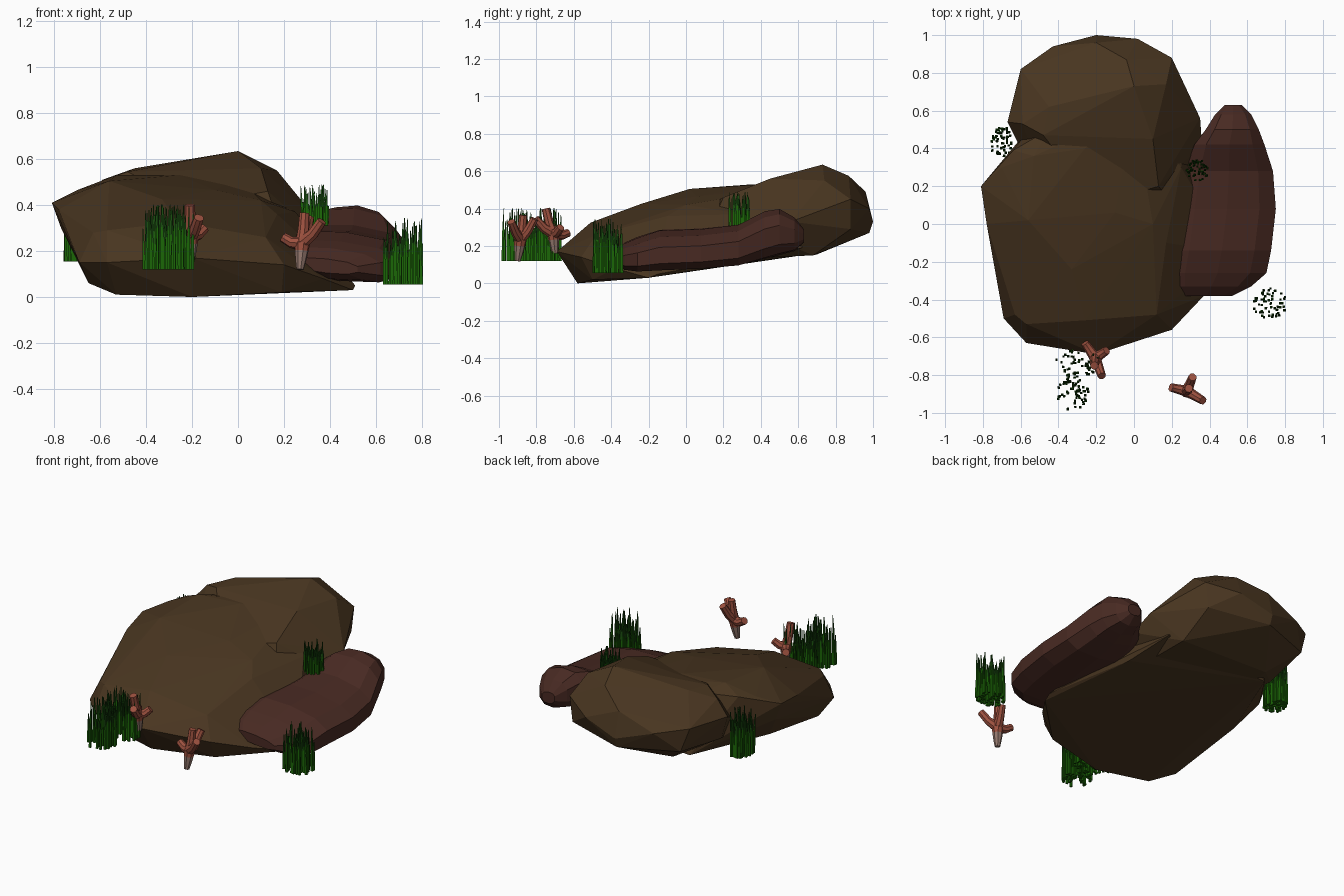
import bpy, bmesh, math, random
from mathutils import Vector

if "Cube" in bpy.data.objects:
    bpy.data.objects.remove(bpy.data.objects["Cube"])

random.seed(4)


def material(name, rgb):
    m = bpy.data.materials.new(name)
    m.diffuse_color = (*rgb, 1)
    m.use_nodes = True
    m.node_tree.nodes["Principled BSDF"].inputs["Base Color"].default_value = m.diffuse_color
    return m


BROWN = material("brown rock", (0.066, 0.036, 0.0145))
RED_BROWN = material("red brown rock", (0.064, 0.0225, 0.016))
GREEN = material("grass green", (0.011, 0.135, 0.002))
DARK_GREEN = material("grass tip dark green", (0.010, 0.075, 0.005))
CORAL = material("coral red", (0.34, 0.083, 0.05))
GREY = material("coral base grey", (0.30, 0.19, 0.155))


def finish(bm, name, *mats):
    bmesh.ops.recalc_face_normals(bm, faces=bm.faces[:])
    me = bpy.data.meshes.new(name)
    bm.to_mesh(me)
    bm.free()
    for m in mats:
        me.materials.append(m)
    ob = bpy.data.objects.new(name, me)
    bpy.context.collection.objects.link(ob)
    return ob


def hull(name, points, mat):
    bm = bmesh.new()
    for p in points:
        bm.verts.new(p)
    bmesh.ops.convex_hull(bm, input=bm.verts[:])
    loose = [v for v in bm.verts if not v.link_faces]
    bmesh.ops.delete(bm, geom=loose, context='VERTS')
    return finish(bm, name, mat)


# Large rock: sloping front slab joined with the higher back boulder
slab = hull("large_rock", [
    (-.53, -.50, .01), (-.2, -.58, 0), (.19, -.5, .02), (.50, -.2, .03), (.51, -.15, .05),
    (-.65, -.4, .06), (-.66, .1, .14), (.33, .35, .115),
    (-.69, -.5, .15), (-.57, -.63, .15), (-.2, -.69, .17), (.2, -.56, .14), (.37, -.38, .08),
    (-.63, -.48, .28), (-.57, -.53, .29), (-.26, -.51, .325), (.12, -.48, .26),
    (-.81, .2, .41), (-.78, 0, .38), (-.77, .2, .30), (-.70, .3, .465), (-.64, .39, .48),
    (-.56, .02, .505), (-.53, .36, .53), (-.33, -.24, .425), (-.1, .06, .465), (-.26, .4, .53),
    (.10, 0, .42), (.17, -.1, .36), (.21, -.1, .28), (.25, .3, .37),
    (0, .6, .52), (.26, .62, .19), (-.45, .5, .5), (-.46, .62, .15)], BROWN)

boulder = hull("back_boulder", [
    (0, .73, .635), (-.45, .62, .56), (-.48, .47, .545), (-.59, .53, .51), (.1, .45, .56), (.17, .74, .55),
    (.2, .88, .45), (.27, .5, .39), (.35, .56, .33), (.36, .42, .26), (.13, .2, .46),
    (-.2, 1, .33), (.02, .98, .40), (-.43, .94, .40), (-.6, .82, .43), (-.67, .54, .42),
    (-.2, .96, .49), (-.04, .87, .575), (.18, .88, .29), (-.2, .98, .27), (-.55, .84, .28),
    (-.4, .7, .155), (.2, .68, .15), (-.6, .5, .25), (.24, .05, .12), (-.4, 0, .12), (-.2, .1, .40)], BROWN)

mod = slab.modifiers.new("join", 'BOOLEAN')
mod.operation = 'UNION'
mod.object = boulder
bpy.context.view_layer.objects.active = slab
bpy.ops.object.modifier_apply(modifier=mod.name)
bpy.data.objects.remove(boulder)

# Small rock: tilted rounded sections lofted front to back (y, x min, x max, z min, z max)
sections = [(-.38, .25, .52, .105, .165), (-.33, .20, .62, .08, .21), (-.26, .185, .70, .072, .24),
            (-.14, .205, .725, .076, .28), (.08, .235, .75, .085, .287), (.28, .27, .735, .10, .31),
            (.42, .32, .69, .135, .382), (.50, .38, .66, .155, .395), (.58, .43, .62, .175, .35),
            (.63, .48, .57, .22, .29)]
bm = bmesh.new()
rings = []
for y, x0, x1, z0, z1 in sections:
    ring = []
    for i in range(10):
        a = math.tau * (i + .5) / 10
        c, s = math.cos(a), math.sin(a)
        dx = math.copysign(abs(c) ** .85, c) * (x1 - x0) / 1.91
        dz = math.copysign(abs(s) ** .75, s) * (z1 - z0) / 1.95
        ring.append(bm.verts.new(((x0 + x1) / 2 + dx, y, (z0 + z1) / 2 + dz - .11 * dx)))
    rings.append(ring)
for a, b in zip(rings, rings[1:]):
    for i in range(10):
        j = (i + 1) % 10
        bm.faces.new((a[i], a[j], b[j], b[i]))
bm.faces.new(rings[0])
bm.faces.new(rings[-1])
finish(bm, "small_rock", RED_BROWN)


# Grass clumps: thin tapered square blades with darker tips
def grass(name, cx, cy, z, height, rx, ry, count):
    bm = bmesh.new()
    for _ in range(count):
        a, r = random.uniform(0, math.tau), math.sqrt(random.random())
        x, y = cx + rx * r * math.cos(a), cy + ry * r * math.sin(a)
        h = height * random.uniform(.55, 1)
        dx, dy = random.uniform(-.008, .008), random.uniform(-.008, .008)
        levels = []
        for t, w in ((0, .006), (.65, .0045), (1, .0015)):
            levels.append([bm.verts.new((x + dx * t * t + w * sx, y + dy * t * t + w * sy, z + h * t))
                           for sx, sy in ((-1, -1), (1, -1), (1, 1), (-1, 1))])
        bm.faces.new(levels[0])
        bm.faces.new(levels[2]).material_index = 1
        for k in range(2):
            for i in range(4):
                j = (i + 1) % 4
                f = bm.faces.new((levels[k][i], levels[k][j], levels[k + 1][j], levels[k + 1][i]))
                f.material_index = k
    finish(bm, name, GREEN, DARK_GREEN)


grass("grass_front", -.325, -.90, .12, .285, .085, .09, 60)
grass("grass_front_inner", -.30, -.74, .12, .285, .115, .075, 60)
grass("grass_right", .72, -.42, .055, .29, .09, .08, 60)
grass("grass_on_rock", .34, .285, .27, .22, .06, .055, 55)
grass("grass_left", -.70, .435, .155, .29, .06, .08, 60)


# Corals: stubby round branches on a grey stem
def tube(name, points, mat):
    cu = bpy.data.curves.new(name, 'CURVE')
    cu.dimensions = '3D'
    cu.bevel_depth = 1
    cu.bevel_resolution = 2
    cu.use_fill_caps = True
    sp = cu.splines.new('POLY')
    sp.points.add(len(points) - 1)
    for p, (x, y, z, r) in zip(sp.points, points):
        p.co = (x, y, z, 1)
        p.radius = r
    cu.materials.append(mat)
    ob = bpy.data.objects.new(name, cu)
    bpy.context.collection.objects.link(ob)
    bpy.ops.object.select_all(action='DESELECT')
    ob.select_set(True)
    bpy.context.view_layer.objects.active = ob
    bpy.ops.object.convert(target='MESH')
    bpy.ops.object.shade_smooth_by_angle(angle=math.radians(40))


def coral(name, base, fork, tips):
    base, fork = Vector(base), Vector(fork)
    mid = base.lerp(fork, .7)
    tube(name + "_stem", [(*base, .016), (*base.lerp(mid, .5), .024), (*mid, .03)], GREY)
    tube(name + "_fork", [(*mid, .03), (*fork, .034), (*(fork + (fork - mid) * .3), .02)], CORAL)
    for i, tip in enumerate(tips):
        tip = Vector(tip)
        bend = fork.lerp(tip, .55) - Vector((0, 0, .012))
        tube(f"{name}_branch_{i + 1}", [(*fork, .030), (*bend, .025), (*tip, .022)], CORAL)


coral("front_coral", (.27, -.90, .12), (.28, -.885, .235),
      [(.29, -.87, .365), (.195, -.865, .26), (.31, -.81, .345), (.365, -.935, .33)])
coral("inner_coral", (-.205, -.70, .16), (-.205, -.71, .265),
      [(-.21, -.75, .40), (-.17, -.805, .345), (-.145, -.67, .30), (-.26, -.63, .27)])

To do = The reply must contain every entry above, exactly as written, and none of the pictures.

Exercise solution =
import bpy, bmesh, math, random
from mathutils import Vector

if "Cube" in bpy.data.objects:
    bpy.data.objects.remove(bpy.data.objects["Cube"])

random.seed(4)


def material(name, rgb):
    m = bpy.data.materials.new(name)
    m.diffuse_color = (*rgb, 1)
    m.use_nodes = True
    m.node_tree.nodes["Principled BSDF"].inputs["Base Color"].default_value = m.diffuse_color
    return m


BROWN = material("brown rock", (0.066, 0.036, 0.0145))
RED_BROWN = material("red brown rock", (0.064, 0.0225, 0.016))
GREEN = material("grass green", (0.011, 0.135, 0.002))
DARK_GREEN = material("grass tip dark green", (0.010, 0.075, 0.005))
CORAL = material("coral red", (0.34, 0.083, 0.05))
GREY = material("coral base grey", (0.30, 0.19, 0.155))


def finish(bm, name, *mats):
    bmesh.ops.recalc_face_normals(bm, faces=bm.faces[:])
    me = bpy.data.meshes.new(name)
    bm.to_mesh(me)
    bm.free()
    for m in mats:
        me.materials.append(m)
    ob = bpy.data.objects.new(name, me)
    bpy.context.collection.objects.link(ob)
    return ob


def hull(name, points, mat):
    bm = bmesh.new()
    for p in points:
        bm.verts.new(p)
    bmesh.ops.convex_hull(bm, input=bm.verts[:])
    loose = [v for v in bm.verts if not v.link_faces]
    bmesh.ops.delete(bm, geom=loose, context='VERTS')
    return finish(bm, name, mat)


# Large rock: sloping front slab joined with the higher back boulder
slab = hull("large_rock", [
    (-.53, -.50, .01), (-.2, -.58, 0), (.19, -.5, .02), (.50, -.2, .03), (.51, -.15, .05),
    (-.65, -.4, .06), (-.66, .1, .14), (.33, .35, .115),
    (-.69, -.5, .15), (-.57, -.63, .15), (-.2, -.69, .17), (.2, -.56, .14), (.37, -.38, .08),
    (-.63, -.48, .28), (-.57, -.53, .29), (-.26, -.51, .325), (.12, -.48, .26),
    (-.81, .2, .41), (-.78, 0, .38), (-.77, .2, .30), (-.70, .3, .465), (-.64, .39, .48),
    (-.56, .02, .505), (-.53, .36, .53), (-.33, -.24, .425), (-.1, .06, .465), (-.26, .4, .53),
    (.10, 0, .42), (.17, -.1, .36), (.21, -.1, .28), (.25, .3, .37),
    (0, .6, .52), (.26, .62, .19), (-.45, .5, .5), (-.46, .62, .15)], BROWN)

boulder = hull("back_boulder", [
    (0, .73, .635), (-.45, .62, .56), (-.48, .47, .545), (-.59, .53, .51), (.1, .45, .56), (.17, .74, .55),
    (.2, .88, .45), (.27, .5, .39), (.35, .56, .33), (.36, .42, .26), (.13, .2, .46),
    (-.2, 1, .33), (.02, .98, .40), (-.43, .94, .40), (-.6, .82, .43), (-.67, .54, .42),
    (-.2, .96, .49), (-.04, .87, .575), (.18, .88, .29), (-.2, .98, .27), (-.55, .84, .28),
    (-.4, .7, .155), (.2, .68, .15), (-.6, .5, .25), (.24, .05, .12), (-.4, 0, .12), (-.2, .1, .40)], BROWN)

mod = slab.modifiers.new("join", 'BOOLEAN')
mod.operation = 'UNION'
mod.object = boulder
bpy.context.view_layer.objects.active = slab
bpy.ops.object.modifier_apply(modifier=mod.name)
bpy.data.objects.remove(boulder)

# Small rock: tilted rounded sections lofted front to back (y, x min, x max, z min, z max)
sections = [(-.38, .25, .52, .105, .165), (-.33, .20, .62, .08, .21), (-.26, .185, .70, .072, .24),
            (-.14, .205, .725, .076, .28), (.08, .235, .75, .085, .287), (.28, .27, .735, .10, .31),
            (.42, .32, .69, .135, .382), (.50, .38, .66, .155, .395), (.58, .43, .62, .175, .35),
            (.63, .48, .57, .22, .29)]
bm = bmesh.new()
rings = []
for y, x0, x1, z0, z1 in sections:
    ring = []
    for i in range(10):
        a = math.tau * (i + .5) / 10
        c, s = math.cos(a), math.sin(a)
        dx = math.copysign(abs(c) ** .85, c) * (x1 - x0) / 1.91
        dz = math.copysign(abs(s) ** .75, s) * (z1 - z0) / 1.95
        ring.append(bm.verts.new(((x0 + x1) / 2 + dx, y, (z0 + z1) / 2 + dz - .11 * dx)))
    rings.append(ring)
for a, b in zip(rings, rings[1:]):
    for i in range(10):
        j = (i + 1) % 10
        bm.faces.new((a[i], a[j], b[j], b[i]))
bm.faces.new(rings[0])
bm.faces.new(rings[-1])
finish(bm, "small_rock", RED_BROWN)


# Grass clumps: thin tapered square blades with darker tips
def grass(name, cx, cy, z, height, rx, ry, count):
    bm = bmesh.new()
    for _ in range(count):
        a, r = random.uniform(0, math.tau), math.sqrt(random.random())
        x, y = cx + rx * r * math.cos(a), cy + ry * r * math.sin(a)
        h = height * random.uniform(.55, 1)
        dx, dy = random.uniform(-.008, .008), random.uniform(-.008, .008)
        levels = []
        for t, w in ((0, .006), (.65, .0045), (1, .0015)):
            levels.append([bm.verts.new((x + dx * t * t + w * sx, y + dy * t * t + w * sy, z + h * t))
                           for sx, sy in ((-1, -1), (1, -1), (1, 1), (-1, 1))])
        bm.faces.new(levels[0])
        bm.faces.new(levels[2]).material_index = 1
        for k in range(2):
            for i in range(4):
                j = (i + 1) % 4
                f = bm.faces.new((levels[k][i], levels[k][j], levels[k + 1][j], levels[k + 1][i]))
                f.material_index = k
    finish(bm, name, GREEN, DARK_GREEN)


grass("grass_front", -.325, -.90, .12, .285, .085, .09, 60)
grass("grass_front_inner", -.30, -.74, .12, .285, .115, .075, 60)
grass("grass_right", .72, -.42, .055, .29, .09, .08, 60)
grass("grass_on_rock", .34, .285, .27, .22, .06, .055, 55)
grass("grass_left", -.70, .435, .155, .29, .06, .08, 60)


# Corals: stubby round branches on a grey stem
def tube(name, points, mat):
    cu = bpy.data.curves.new(name, 'CURVE')
    cu.dimensions = '3D'
    cu.bevel_depth = 1
    cu.bevel_resolution = 2
    cu.use_fill_caps = True
    sp = cu.splines.new('POLY')
    sp.points.add(len(points) - 1)
    for p, (x, y, z, r) in zip(sp.points, points):
        p.co = (x, y, z, 1)
        p.radius = r
    cu.materials.append(mat)
    ob = bpy.data.objects.new(name, cu)
    bpy.context.collection.objects.link(ob)
    bpy.ops.object.select_all(action='DESELECT')
    ob.select_set(True)
    bpy.context.view_layer.objects.active = ob
    bpy.ops.object.convert(target='MESH')
    bpy.ops.object.shade_smooth_by_angle(angle=math.radians(40))


def coral(name, base, fork, tips):
    base, fork = Vector(base), Vector(fork)
    mid = base.lerp(fork, .7)
    tube(name + "_stem", [(*base, .016), (*base.lerp(mid, .5), .024), (*mid, .03)], GREY)
    tube(name + "_fork", [(*mid, .03), (*fork, .034), (*(fork + (fork - mid) * .3), .02)], CORAL)
    for i, tip in enumerate(tips):
        tip = Vector(tip)
        bend = fork.lerp(tip, .55) - Vector((0, 0, .012))
        tube(f"{name}_branch_{i + 1}", [(*fork, .030), (*bend, .025), (*tip, .022)], CORAL)


coral("front_coral", (.27, -.90, .12), (.28, -.885, .235),
      [(.29, -.87, .365), (.195, -.865, .26), (.31, -.81, .345), (.365, -.935, .33)])
coral("inner_coral", (-.205, -.70, .16), (-.205, -.71, .265),
      [(-.21, -.75, .40), (-.17, -.805, .345), (-.145, -.67, .30), (-.26, -.63, .27)])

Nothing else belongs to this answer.